So many things go hand in hand when you describe post music. Deep-running concepts with dramatic, narrated passages, epic highs offset by sunken, sullen lows and countless emotive climaxes intersected by last-gasp crescendos. These are all the cogs that are found in that well-oiled wheel that keeps our beloved post-rock relevant and moving in the right direction. They are all part of the formula that make this style of music deeply personal, purposeful and ultimately meaningful.
And with all that in mind I want to talk about Fargo. The Leipzig based four-piece, who were founded back in 2012 (and featuring a new guitarist and bassist since 2017), have all these qualities I mentioned above racing through their veins. So where do you go next, when you want to make more of an impact and somehow elevate your sound to another level? Maybe go back to basics, and go closer to home? Well, with Geli, Fargo have done exactly this by writing about topics close to home, both logistically and emotionally. Geli is four tracks brought together by four cities, all connected through one amazing woman.
Geli was the nickname given to Angelika Zwarg, mother of two close friends of the band, who was also an art teacher and painter. Sadly, she died in 2018 after a long illness, but her art will live on, and Geli’s work now illuminates the album cover with her painting, “Dark Houses”. The four tracks on the album are named after four cities in Germany, which allows the band to feed their knowledge and connection with these cities through music.
The opening track, Dresden, hits you square in the jaw right from the outset with thundering drums and heavy-set riffs that quickly fade into lightly plucked strings and sombre-struck percussions. A gentle rise in tempo and atmosphere leads the track along a rich, warm passage of soft bass guitars and brisk, quick fire rhythm guitars, before exploding once more into a turbulent and hostile wall of angry bass cords, menacing licks and distorted vocals. A great opening track that has the weight and heft of Russian Circles, with the melodic soundscapes of Explosions In The Sky.
Regensburg begins crisp and clean with a proggy feel to it, with this infectious synthesised scratch behind the melody, that adds that quirky layer to it all. The contrast between heavy and light is showcased brilliantly here with those meticulously timed drums and those great big guitar swells breaking and crashing off the softer, more placid passages, ebbing and flowing from start to finish. Berlin follows it with plenty of reverb and drone-like atmospherics. Lone, remote cords play through the ether with more of those metronomic drums pacing the track, keeping it all tight and compact. Mighty riffs power through those sharp, vivid lead solos which seem to zigzag like lightening across the berlin skyline before coming to an abrupt and inevitable end.

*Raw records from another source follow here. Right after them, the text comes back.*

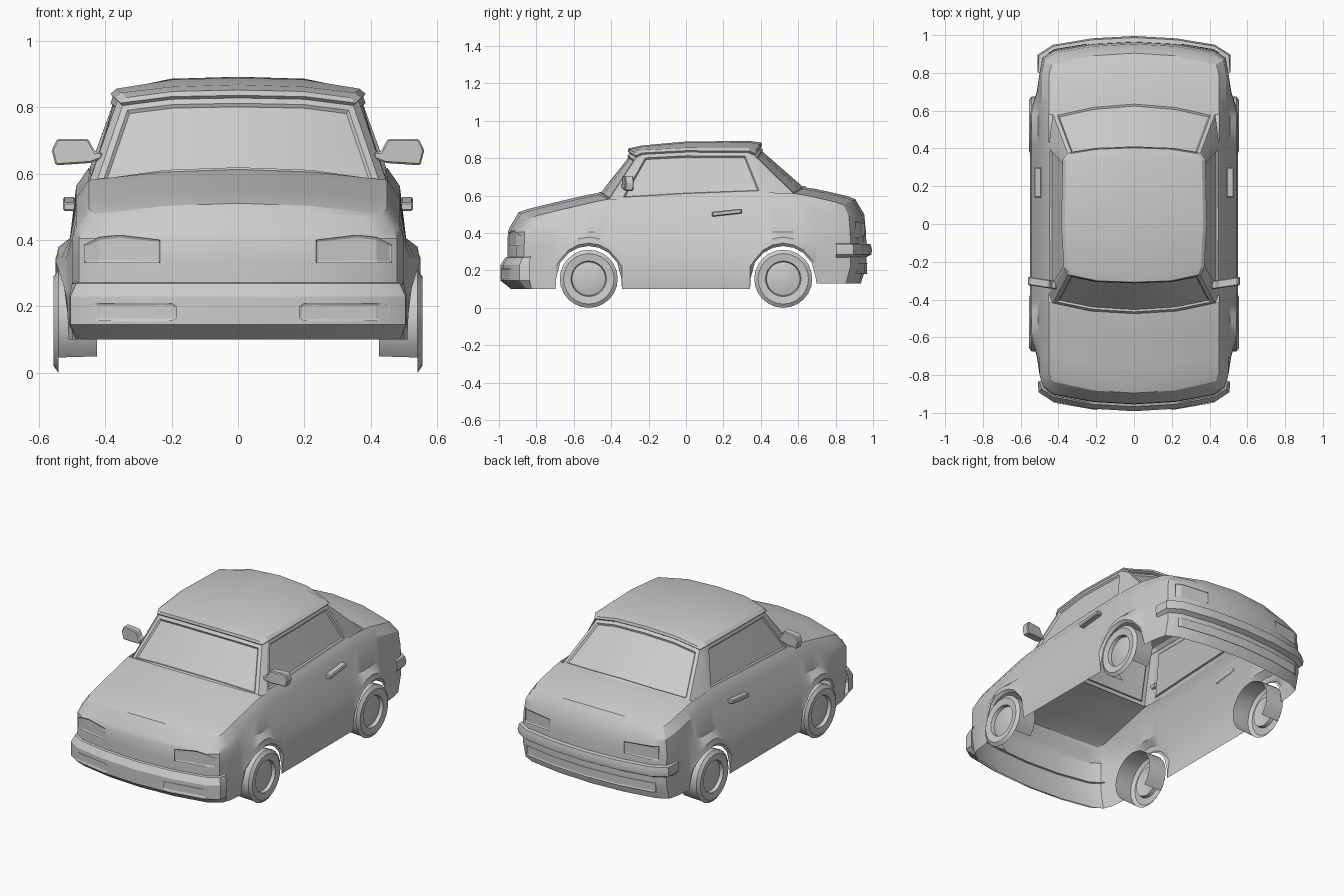
import bpy, bmesh, math
from mathutils import Vector

cube = bpy.data.objects.get("Cube")
if cube:
    bpy.data.objects.remove(cube)

grey = bpy.data.materials.new("plain grey")
grey.use_nodes = True
grey.diffuse_color = (0.6, 0.6, 0.6, 1)
grey.node_tree.nodes["Principled BSDF"].inputs["Base Color"].default_value = (0.6, 0.6, 0.6, 1)


def lerp(table, t):
    """Piecewise linear lookup."""
    if t <= table[0][0]:
        return table[0][1]
    for (a, u), (b, v) in zip(table, table[1:]):
        if t <= b:
            return u + (v - u) * (t - a) / (b - a)
    return table[-1][1]


def skin(bm, rows, skip=lambda i, j: False):
    """Quads between rows of points."""
    grid = [[bm.verts.new(p) for p in row] for row in rows]
    for i in range(len(grid) - 1):
        for j in range(len(grid[i]) - 1):
            if not skip(i, j):
                bm.faces.new((grid[i][j], grid[i][j + 1], grid[i + 1][j + 1], grid[i + 1][j]))


def tidy(bm, ref, mirror=False):
    """Weld, mirror, and point the normals away from ref."""
    bmesh.ops.remove_doubles(bm, verts=bm.verts, dist=0.0005)
    if mirror:
        bmesh.ops.mirror(bm, geom=bm.verts[:] + bm.edges[:] + bm.faces[:], axis='X', merge_dist=0.0005)
        bmesh.ops.remove_doubles(bm, verts=bm.verts, dist=0.0005)
    bmesh.ops.recalc_face_normals(bm, faces=bm.faces)
    bm.normal_update()
    if sum(f.normal.dot(f.calc_center_median() - Vector(ref)) * f.calc_area() for f in bm.faces) < 0:
        bmesh.ops.reverse_faces(bm, faces=bm.faces)
    bm.normal_update()


def finish(name, bm, angle=30):
    mesh = bpy.data.meshes.new(name)
    bm.to_mesh(mesh)
    bm.free()
    mesh.materials.append(grey)
    ob = bpy.data.objects.new(name, mesh)
    bpy.context.collection.objects.link(ob)
    bpy.ops.object.select_all(action='DESELECT')
    ob.select_set(True)
    bpy.context.view_layer.objects.active = ob
    bpy.ops.object.shade_smooth_by_angle(angle=math.radians(angle))
    return ob


# Plan outline of one half, nose to tail, with extra stations at the arches
AXLE, WHEEL_Z, ARCH = 0.52, 0.155, 0.175
nose = [(0, -0.955), (0.22, -0.942), (0.42, -0.905), (0.48, -0.865), (0.5, -0.8)]
tail = [(0.5, 0.8), (0.485, 0.88), (0.42, 0.92), (0.22, 0.953), (0, 0.965)]
steps = [-0.177, -0.175, -0.152, -0.107, -0.055, 0, 0.055, 0.107, 0.152, 0.175, 0.177]
plan = (nose + [(0.5, -AXLE + s) for s in steps] + [(0.5, -0.15), (0.5, 0.15)]
        + [(0.5, AXLE + s) for s in steps] + tail)
shoulder = [(-0.95, 0.455), (-0.88, 0.475), (-0.43, 0.58), (0, 0.6), (0.4, 0.618),
            (0.6, 0.61), (0.88, 0.55), (0.95, 0.525)]


def lower_edge(x, y):
    off = abs(abs(y) - AXLE)
    if off <= 0.1755:
        return WHEEL_Z + math.sqrt(max(ARCH ** 2 - off ** 2, 0))
    return 0.13 if y > 0.6 else 0.1


def crown(x):
    return 0.03 * max(0, 1 - (x / 0.45) ** 2)


def body_point(i, x, y):
    flare = lerp([(0.6, 1), (0.74, 0)], abs(y))
    end = lerp([(0.78, 0), (0.9, 1)], abs(y))
    base, top = lower_edge(x, y), lerp(shoulder, y)
    z = (base, 0.225, 0.25, 0.335, 0.405, top - 0.055 + crown(x), top + crown(x))[i]
    dx = (0.035, 0.05, 0.044, 0.043, 0.007, -0.012, -0.05)[i]
    inset = (0.03, 0, 0, 0, 0.003, 0.012, 0.045)[i]
    dx = dx * flare if dx > 0 else dx
    return (x + dx * x / 0.5, y - math.copysign(inset * end, y), max(z, base + 0.016 * i))


# Body shell: sides, nose and tail, then bonnet and boot lid
bm = bmesh.new()
skin(bm, [[body_point(i, x, y) for x, y in plan] for i in range(7)])
rim = [body_point(6, x, y) for x, y in plan]
last = len(rim) - 1


def deck(edge, side):
    rows = [edge]
    for x, y, z in side:
        bow = math.copysign(0.062, y)
        rows.append([(0, y + bow, z + 0.032), (x / 2, y + bow * 0.78, z + 0.024), (x, y, z)])
    skin(bm, rows)


deck(rim[:3], [p for p in rim[3:] if p[1] < -0.4])
deck([rim[last], rim[last - 1], rim[last - 2]], [p for p in reversed(rim[:last - 2]) if p[1] > 0.57])
tidy(bm, (0, 0, 0.3), True)
finish("body_shell", bm, 28)

# Cabin: pillars, roof and sunken windows
base = [(0, -0.477, 0.603), (0.22, -0.463, 0.595), (0.43, -0.42, 0.565), (0.45, -0.37, 0.57),
        (0.453, 0, 0.592), (0.45, 0.42, 0.608), (0.43, 0.585, 0.6), (0.22, 0.632, 0.625), (0, 0.65, 0.638)]
head = [(0, -0.302, 0.828), (0.2, -0.295, 0.824), (0.348, -0.265, 0.805), (0.364, -0.23, 0.82),
        (0.378, 0, 0.832), (0.37, 0.33, 0.83), (0.348, 0.365, 0.815), (0.2, 0.388, 0.85), (0, 0.396, 0.86)]
lip = [(x * 1.02, y * 1.03, z + 0.008) for x, y, z in head]
edge = [(x * 0.97, y * 1.02, z + 0.024) for x, y, z in head]
bm = bmesh.new()
skin(bm, [base, head, lip, edge])
ribs = [[(0, p[1], zc), (0.2, p[1], zc - 0.006), p] for p, zc in zip(edge[3:6], (0.868, 0.889, 0.892))]
skin(bm, [edge[:3]] + ribs + [[edge[8], edge[7], edge[6]]])
tidy(bm, (0, 0, 0.7), True)
glass = {"front": [], "rear": [], "left": [], "right": []}
for f in bm.faces:
    c, n = f.calc_center_median(), f.normal
    if f.calc_area() < 0.012 or c.z > 0.78:
        continue
    if abs(n.y) > 0.5:
        glass["front" if n.y < 0 else "rear"].append(f)
    elif -0.3 < c.y < 0.38:
        glass["left" if c.x > 0 else "right"].append(f)
for pane in glass.values():
    bmesh.ops.inset_region(bm, faces=pane, thickness=0.02, depth=0, use_even_offset=True, use_boundary=True)
    bmesh.ops.inset_region(bm, faces=pane, thickness=0.006, depth=-0.01, use_even_offset=True, use_boundary=True)
finish("cabin", bm, 25)


# Bumpers swept round the nose and tail
def bumper(name, path, profile, sign):
    bm = bmesh.new()
    rows = []
    for k, (x, y) in enumerate(path):
        a, b = Vector(path[max(k - 1, 0)]), Vector(path[min(k + 1, len(path) - 1)])
        t = (b - a).normalized()
        if k == 0:
            t = Vector((1, 0))
        out = Vector((-t.y, t.x)) * sign
        size = 0.4 if k == len(path) - 1 else 1
        rows.append([(x + out.x * o * size, y + out.y * o * size, z) for o, z in profile])
    skin(bm, rows)
    tidy(bm, (0, 0, 0.2), True)
    finish(name, bm, 25)


bumper("front_bumper", nose[:4] + [(0.496, -0.83)],
       [(-0.01, 0.275), (0.012, 0.268), (0.036, 0.23), (0.036, 0.145), (-0.02, 0.1)], -1)
bumper("rear_bumper", tail[::-1],
       [(-0.01, 0.345), (0.022, 0.34), (0.03, 0.31), (0.026, 0.285), (-0.01, 0.265)], 1)


# Lamps and trim panels: columns of (x, low z, high z) laid on the ends
def panel(name, cols, sign, off, mirror=True):
    outline = [(x, y) for x, y in (nose if sign < 0 else tail[::-1])]
    bm = bmesh.new()
    skin(bm, [[(x, lerp(outline, abs(x)) + sign * off, z) for z in (lo, hi)] for x, lo, hi in cols])
    tidy(bm, (0, 0, 0.3), mirror)
    bmesh.ops.inset_region(bm, faces=bm.faces[:], thickness=0.008, depth=-0.004, use_boundary=True)
    finish(name, bm, 20)


panel("headlights", [(0.235, 0.33, 0.4), (0.36, 0.33, 0.415), (0.42, 0.33, 0.408), (0.465, 0.33, 0.385)], -1, 0.007)
panel("front_indicators", [(0.185, 0.165, 0.2), (0.2, 0.155, 0.21), (0.42, 0.155, 0.21), (0.455, 0.16, 0.205)], -1, 0.042)
panel("tail_lamps", [(0.25, 0.385, 0.455), (0.42, 0.375, 0.46), (0.455, 0.375, 0.46)], 1, 0.006)
panel("rear_valance_panel", [(s * x, 0.18, 0.24) for s, x in
                             ((-1, 0.44), (-1, 0.42), (-1, 0.22), (1, 0), (1, 0.22), (1, 0.42), (1, 0.44))], 1, 0.006, False)


# Extruded small parts on both sides
def extruded(name, outline, move):
    bm = bmesh.new()
    face = bm.faces.new([bm.verts.new(p) for p in outline])
    made = bmesh.ops.extrude_face_region(bm, geom=[face])["geom"]
    bmesh.ops.translate(bm, verts=[v for v in made if isinstance(v, bmesh.types.BMVert)], vec=move)
    bmesh.ops.bevel(bm, geom=bm.edges[:], offset=0.005, segments=1, affect='EDGES')
    centre = sum((v.co for v in bm.verts), Vector()) / len(bm.verts)
    tidy(bm, centre)
    bmesh.ops.mirror(bm, geom=bm.verts[:] + bm.edges[:] + bm.faces[:], axis='X', merge_dist=0)
    bmesh.ops.recalc_face_normals(bm, faces=bm.faces)
    finish(name, bm)


extruded("door_mirrors", [(x, -0.345 + (x - 0.42) * 0.15, z) for x, z in
                          ((0.41, 0.665), (0.43, 0.665), (0.452, 0.705), (0.545, 0.705), (0.562, 0.67),
                           (0.55, 0.625), (0.445, 0.632), (0.41, 0.645))], (0, 0.045, 0))
extruded("door_handles", [(0.49, 0.14, 0.487), (0.49, 0.3, 0.505), (0.49, 0.3, 0.53), (0.49, 0.14, 0.513)],
         (0.038, 0, 0))

# Wheels: open tread strip, sidewall and dished hub
rim_profile = [(0.425, 0.15), (0.542, 0.155), (0.556, 0.135), (0.55, 0.095), (0.53, 0.09), (0.534, 0.08), (0.538, 0.0)]
SEG = 24
for label, y in (("front", -AXLE), ("rear", AXLE)):
    bm = bmesh.new()
    turns = [2 * math.pi * k / SEG for k in range(SEG + 1)]
    skin(bm, [[(x, y + r * math.sin(a), WHEEL_Z + r * math.cos(a)) for a in turns] for x, r in rim_profile],
         lambda i, j: i == 0 and abs(j + 0.5 - SEG / 2) < SEG / 8)
    bmesh.ops.remove_doubles(bm, verts=bm.verts, dist=0.0005)
    bmesh.ops.dissolve_degenerate(bm, edges=bm.edges, dist=0.0005)
    tidy(bm, (0.45, y, WHEEL_Z))
    bmesh.ops.mirror(bm, geom=bm.verts[:] + bm.edges[:] + bm.faces[:], axis='X', merge_dist=0)
    bmesh.ops.recalc_face_normals(bm, faces=bm.faces)
    finish(label + "_wheels", bm)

Fierce and fiery bass cords set the closing track, Pforzheim alight right from the start. Its flames dance and flicker over thumping mid-tempo drums, gloriously uplifting lead guitars and down tuned rhythm guitars. Melody strewn and full of intensity, the music gets diluted into the closing narrative of Winston Churchill’s famous 1940’s war speech, ending a track and ending an album that has absolutely everything you want from a post rock album.
Fargo have reignited themselves with Geli, and have also managed to remember and dedicate its raw and near combustible beauty to someone close to them. With a release date on March 17th, through the brilliant Kapitän Platte, Geli is a must have for all post music fans. And for any of you who would like to know more about Fargo, and this incredible album, stay tuned to The Smashing Skull Sessions in the coming weeks!.